MATERIAL FOR THE TASK
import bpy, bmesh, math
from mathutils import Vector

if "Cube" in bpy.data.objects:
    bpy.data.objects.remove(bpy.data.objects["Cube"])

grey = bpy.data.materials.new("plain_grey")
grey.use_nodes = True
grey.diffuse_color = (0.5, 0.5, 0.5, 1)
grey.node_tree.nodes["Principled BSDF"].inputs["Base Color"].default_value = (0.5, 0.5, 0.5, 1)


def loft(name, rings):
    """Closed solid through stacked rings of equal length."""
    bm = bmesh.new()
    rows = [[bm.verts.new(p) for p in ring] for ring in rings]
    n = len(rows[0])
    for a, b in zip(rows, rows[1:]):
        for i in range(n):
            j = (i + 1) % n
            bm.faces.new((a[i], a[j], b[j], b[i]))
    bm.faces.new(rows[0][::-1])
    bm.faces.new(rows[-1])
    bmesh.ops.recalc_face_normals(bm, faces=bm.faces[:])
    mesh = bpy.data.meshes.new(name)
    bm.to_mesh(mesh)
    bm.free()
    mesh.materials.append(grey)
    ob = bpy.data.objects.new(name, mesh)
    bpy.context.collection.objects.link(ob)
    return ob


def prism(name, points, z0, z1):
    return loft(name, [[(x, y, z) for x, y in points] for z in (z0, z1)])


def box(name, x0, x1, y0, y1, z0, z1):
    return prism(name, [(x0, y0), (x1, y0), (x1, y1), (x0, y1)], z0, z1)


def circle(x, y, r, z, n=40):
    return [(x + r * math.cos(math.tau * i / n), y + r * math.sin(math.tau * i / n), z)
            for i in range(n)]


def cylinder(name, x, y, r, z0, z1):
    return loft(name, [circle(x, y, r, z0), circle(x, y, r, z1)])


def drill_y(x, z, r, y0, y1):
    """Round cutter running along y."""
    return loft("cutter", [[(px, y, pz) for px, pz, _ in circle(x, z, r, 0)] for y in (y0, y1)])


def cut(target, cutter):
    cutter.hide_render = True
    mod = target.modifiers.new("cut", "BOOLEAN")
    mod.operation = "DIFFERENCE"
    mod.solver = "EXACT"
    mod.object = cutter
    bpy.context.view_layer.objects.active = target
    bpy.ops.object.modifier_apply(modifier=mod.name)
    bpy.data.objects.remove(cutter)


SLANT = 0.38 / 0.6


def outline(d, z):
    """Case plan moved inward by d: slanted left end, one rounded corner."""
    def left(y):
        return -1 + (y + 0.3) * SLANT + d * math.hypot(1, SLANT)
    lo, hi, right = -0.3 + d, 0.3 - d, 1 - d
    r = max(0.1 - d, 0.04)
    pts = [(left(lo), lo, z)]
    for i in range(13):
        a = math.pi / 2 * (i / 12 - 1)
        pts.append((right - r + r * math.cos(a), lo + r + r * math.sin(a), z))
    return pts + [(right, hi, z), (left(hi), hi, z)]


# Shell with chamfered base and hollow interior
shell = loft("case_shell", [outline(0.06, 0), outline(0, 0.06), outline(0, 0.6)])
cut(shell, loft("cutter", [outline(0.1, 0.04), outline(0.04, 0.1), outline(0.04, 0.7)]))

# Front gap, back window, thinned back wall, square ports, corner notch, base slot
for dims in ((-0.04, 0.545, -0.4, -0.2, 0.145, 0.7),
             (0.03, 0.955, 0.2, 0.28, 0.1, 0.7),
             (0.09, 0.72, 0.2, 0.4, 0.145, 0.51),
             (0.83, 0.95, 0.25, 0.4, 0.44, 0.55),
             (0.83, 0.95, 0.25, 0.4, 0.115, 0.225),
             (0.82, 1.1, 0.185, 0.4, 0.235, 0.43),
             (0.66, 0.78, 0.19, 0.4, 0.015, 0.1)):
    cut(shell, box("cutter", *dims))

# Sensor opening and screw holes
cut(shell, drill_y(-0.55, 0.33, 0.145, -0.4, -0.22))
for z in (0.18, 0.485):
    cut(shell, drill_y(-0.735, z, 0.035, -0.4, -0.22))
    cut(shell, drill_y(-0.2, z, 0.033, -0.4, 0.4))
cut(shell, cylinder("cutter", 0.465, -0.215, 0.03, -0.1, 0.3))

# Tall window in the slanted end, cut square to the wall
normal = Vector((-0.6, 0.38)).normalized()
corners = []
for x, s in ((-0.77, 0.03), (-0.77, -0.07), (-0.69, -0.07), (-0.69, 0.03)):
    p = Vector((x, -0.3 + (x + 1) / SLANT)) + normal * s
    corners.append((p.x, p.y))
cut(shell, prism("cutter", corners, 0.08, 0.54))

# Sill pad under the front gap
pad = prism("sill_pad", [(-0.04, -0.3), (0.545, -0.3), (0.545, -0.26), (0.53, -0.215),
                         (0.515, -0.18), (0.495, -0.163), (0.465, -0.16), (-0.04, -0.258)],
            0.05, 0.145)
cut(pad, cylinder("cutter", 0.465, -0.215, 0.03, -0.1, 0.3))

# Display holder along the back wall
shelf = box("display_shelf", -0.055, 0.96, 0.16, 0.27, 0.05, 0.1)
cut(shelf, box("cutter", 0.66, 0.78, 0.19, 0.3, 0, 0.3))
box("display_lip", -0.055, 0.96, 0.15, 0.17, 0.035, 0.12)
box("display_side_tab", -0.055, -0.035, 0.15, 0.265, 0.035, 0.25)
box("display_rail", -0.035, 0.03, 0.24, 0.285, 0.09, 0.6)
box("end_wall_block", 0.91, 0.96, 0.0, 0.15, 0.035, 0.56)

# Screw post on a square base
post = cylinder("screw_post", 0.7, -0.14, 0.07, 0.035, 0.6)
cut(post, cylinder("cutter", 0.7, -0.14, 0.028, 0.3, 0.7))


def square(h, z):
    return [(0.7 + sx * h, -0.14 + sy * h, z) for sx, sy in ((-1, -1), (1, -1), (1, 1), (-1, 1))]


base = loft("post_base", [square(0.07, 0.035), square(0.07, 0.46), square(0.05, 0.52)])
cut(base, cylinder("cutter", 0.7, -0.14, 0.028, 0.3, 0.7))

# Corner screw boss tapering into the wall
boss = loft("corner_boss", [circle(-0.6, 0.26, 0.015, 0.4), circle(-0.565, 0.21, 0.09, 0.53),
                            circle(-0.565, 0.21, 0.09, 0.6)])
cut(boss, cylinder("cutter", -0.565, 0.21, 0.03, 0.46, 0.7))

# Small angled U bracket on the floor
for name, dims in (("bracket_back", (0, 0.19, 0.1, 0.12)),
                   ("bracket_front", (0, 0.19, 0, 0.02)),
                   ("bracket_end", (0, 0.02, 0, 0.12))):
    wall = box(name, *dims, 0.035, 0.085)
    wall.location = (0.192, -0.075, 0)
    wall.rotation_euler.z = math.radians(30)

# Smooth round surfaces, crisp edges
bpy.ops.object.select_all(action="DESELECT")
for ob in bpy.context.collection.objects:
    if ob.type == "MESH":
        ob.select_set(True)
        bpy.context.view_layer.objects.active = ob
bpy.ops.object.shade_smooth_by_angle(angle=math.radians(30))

WHAT TO PRODUCE
Down to the last character, restate every record.

RESULT OF THIS TASK
import bpy, bmesh, math
from mathutils import Vector

if "Cube" in bpy.data.objects:
    bpy.data.objects.remove(bpy.data.objects["Cube"])

grey = bpy.data.materials.new("plain_grey")
grey.use_nodes = True
grey.diffuse_color = (0.5, 0.5, 0.5, 1)
grey.node_tree.nodes["Principled BSDF"].inputs["Base Color"].default_value = (0.5, 0.5, 0.5, 1)


def loft(name, rings):
    """Closed solid through stacked rings of equal length."""
    bm = bmesh.new()
    rows = [[bm.verts.new(p) for p in ring] for ring in rings]
    n = len(rows[0])
    for a, b in zip(rows, rows[1:]):
        for i in range(n):
            j = (i + 1) % n
            bm.faces.new((a[i], a[j], b[j], b[i]))
    bm.faces.new(rows[0][::-1])
    bm.faces.new(rows[-1])
    bmesh.ops.recalc_face_normals(bm, faces=bm.faces[:])
    mesh = bpy.data.meshes.new(name)
    bm.to_mesh(mesh)
    bm.free()
    mesh.materials.append(grey)
    ob = bpy.data.objects.new(name, mesh)
    bpy.context.collection.objects.link(ob)
    return ob


def prism(name, points, z0, z1):
    return loft(name, [[(x, y, z) for x, y in points] for z in (z0, z1)])


def box(name, x0, x1, y0, y1, z0, z1):
    return prism(name, [(x0, y0), (x1, y0), (x1, y1), (x0, y1)], z0, z1)


def circle(x, y, r, z, n=40):
    return [(x + r * math.cos(math.tau * i / n), y + r * math.sin(math.tau * i / n), z)
            for i in range(n)]


def cylinder(name, x, y, r, z0, z1):
    return loft(name, [circle(x, y, r, z0), circle(x, y, r, z1)])


def drill_y(x, z, r, y0, y1):
    """Round cutter running along y."""
    return loft("cutter", [[(px, y, pz) for px, pz, _ in circle(x, z, r, 0)] for y in (y0, y1)])


def cut(target, cutter):
    cutter.hide_render = True
    mod = target.modifiers.new("cut", "BOOLEAN")
    mod.operation = "DIFFERENCE"
    mod.solver = "EXACT"
    mod.object = cutter
    bpy.context.view_layer.objects.active = target
    bpy.ops.object.modifier_apply(modifier=mod.name)
    bpy.data.objects.remove(cutter)


SLANT = 0.38 / 0.6


def outline(d, z):
    """Case plan moved inward by d: slanted left end, one rounded corner."""
    def left(y):
        return -1 + (y + 0.3) * SLANT + d * math.hypot(1, SLANT)
    lo, hi, right = -0.3 + d, 0.3 - d, 1 - d
    r = max(0.1 - d, 0.04)
    pts = [(left(lo), lo, z)]
    for i in range(13):
        a = math.pi / 2 * (i / 12 - 1)
        pts.append((right - r + r * math.cos(a), lo + r + r * math.sin(a), z))
    return pts + [(right, hi, z), (left(hi), hi, z)]


# Shell with chamfered base and hollow interior
shell = loft("case_shell", [outline(0.06, 0), outline(0, 0.06), outline(0, 0.6)])
cut(shell, loft("cutter", [outline(0.1, 0.04), outline(0.04, 0.1), outline(0.04, 0.7)]))

# Front gap, back window, thinned back wall, square ports, corner notch, base slot
for dims in ((-0.04, 0.545, -0.4, -0.2, 0.145, 0.7),
             (0.03, 0.955, 0.2, 0.28, 0.1, 0.7),
             (0.09, 0.72, 0.2, 0.4, 0.145, 0.51),
             (0.83, 0.95, 0.25, 0.4, 0.44, 0.55),
             (0.83, 0.95, 0.25, 0.4, 0.115, 0.225),
             (0.82, 1.1, 0.185, 0.4, 0.235, 0.43),
             (0.66, 0.78, 0.19, 0.4, 0.015, 0.1)):
    cut(shell, box("cutter", *dims))

# Sensor opening and screw holes
cut(shell, drill_y(-0.55, 0.33, 0.145, -0.4, -0.22))
for z in (0.18, 0.485):
    cut(shell, drill_y(-0.735, z, 0.035, -0.4, -0.22))
    cut(shell, drill_y(-0.2, z, 0.033, -0.4, 0.4))
cut(shell, cylinder("cutter", 0.465, -0.215, 0.03, -0.1, 0.3))

# Tall window in the slanted end, cut square to the wall
normal = Vector((-0.6, 0.38)).normalized()
corners = []
for x, s in ((-0.77, 0.03), (-0.77, -0.07), (-0.69, -0.07), (-0.69, 0.03)):
    p = Vector((x, -0.3 + (x + 1) / SLANT)) + normal * s
    corners.append((p.x, p.y))
cut(shell, prism("cutter", corners, 0.08, 0.54))

# Sill pad under the front gap
pad = prism("sill_pad", [(-0.04, -0.3), (0.545, -0.3), (0.545, -0.26), (0.53, -0.215),
                         (0.515, -0.18), (0.495, -0.163), (0.465, -0.16), (-0.04, -0.258)],
            0.05, 0.145)
cut(pad, cylinder("cutter", 0.465, -0.215, 0.03, -0.1, 0.3))

# Display holder along the back wall
shelf = box("display_shelf", -0.055, 0.96, 0.16, 0.27, 0.05, 0.1)
cut(shelf, box("cutter", 0.66, 0.78, 0.19, 0.3, 0, 0.3))
box("display_lip", -0.055, 0.96, 0.15, 0.17, 0.035, 0.12)
box("display_side_tab", -0.055, -0.035, 0.15, 0.265, 0.035, 0.25)
box("display_rail", -0.035, 0.03, 0.24, 0.285, 0.09, 0.6)
box("end_wall_block", 0.91, 0.96, 0.0, 0.15, 0.035, 0.56)

# Screw post on a square base
post = cylinder("screw_post", 0.7, -0.14, 0.07, 0.035, 0.6)
cut(post, cylinder("cutter", 0.7, -0.14, 0.028, 0.3, 0.7))


def square(h, z):
    return [(0.7 + sx * h, -0.14 + sy * h, z) for sx, sy in ((-1, -1), (1, -1), (1, 1), (-1, 1))]


base = loft("post_base", [square(0.07, 0.035), square(0.07, 0.46), square(0.05, 0.52)])
cut(base, cylinder("cutter", 0.7, -0.14, 0.028, 0.3, 0.7))

# Corner screw boss tapering into the wall
boss = loft("corner_boss", [circle(-0.6, 0.26, 0.015, 0.4), circle(-0.565, 0.21, 0.09, 0.53),
                            circle(-0.565, 0.21, 0.09, 0.6)])
cut(boss, cylinder("cutter", -0.565, 0.21, 0.03, 0.46, 0.7))

# Small angled U bracket on the floor
for name, dims in (("bracket_back", (0, 0.19, 0.1, 0.12)),
                   ("bracket_front", (0, 0.19, 0, 0.02)),
                   ("bracket_end", (0, 0.02, 0, 0.12))):
    wall = box(name, *dims, 0.035, 0.085)
    wall.location = (0.192, -0.075, 0)
    wall.rotation_euler.z = math.radians(30)

# Smooth round surfaces, crisp edges
bpy.ops.object.select_all(action="DESELECT")
for ob in bpy.context.collection.objects:
    if ob.type == "MESH":
        ob.select_set(True)
        bpy.context.view_layer.objects.active = ob
bpy.ops.object.shade_smooth_by_angle(angle=math.radians(30))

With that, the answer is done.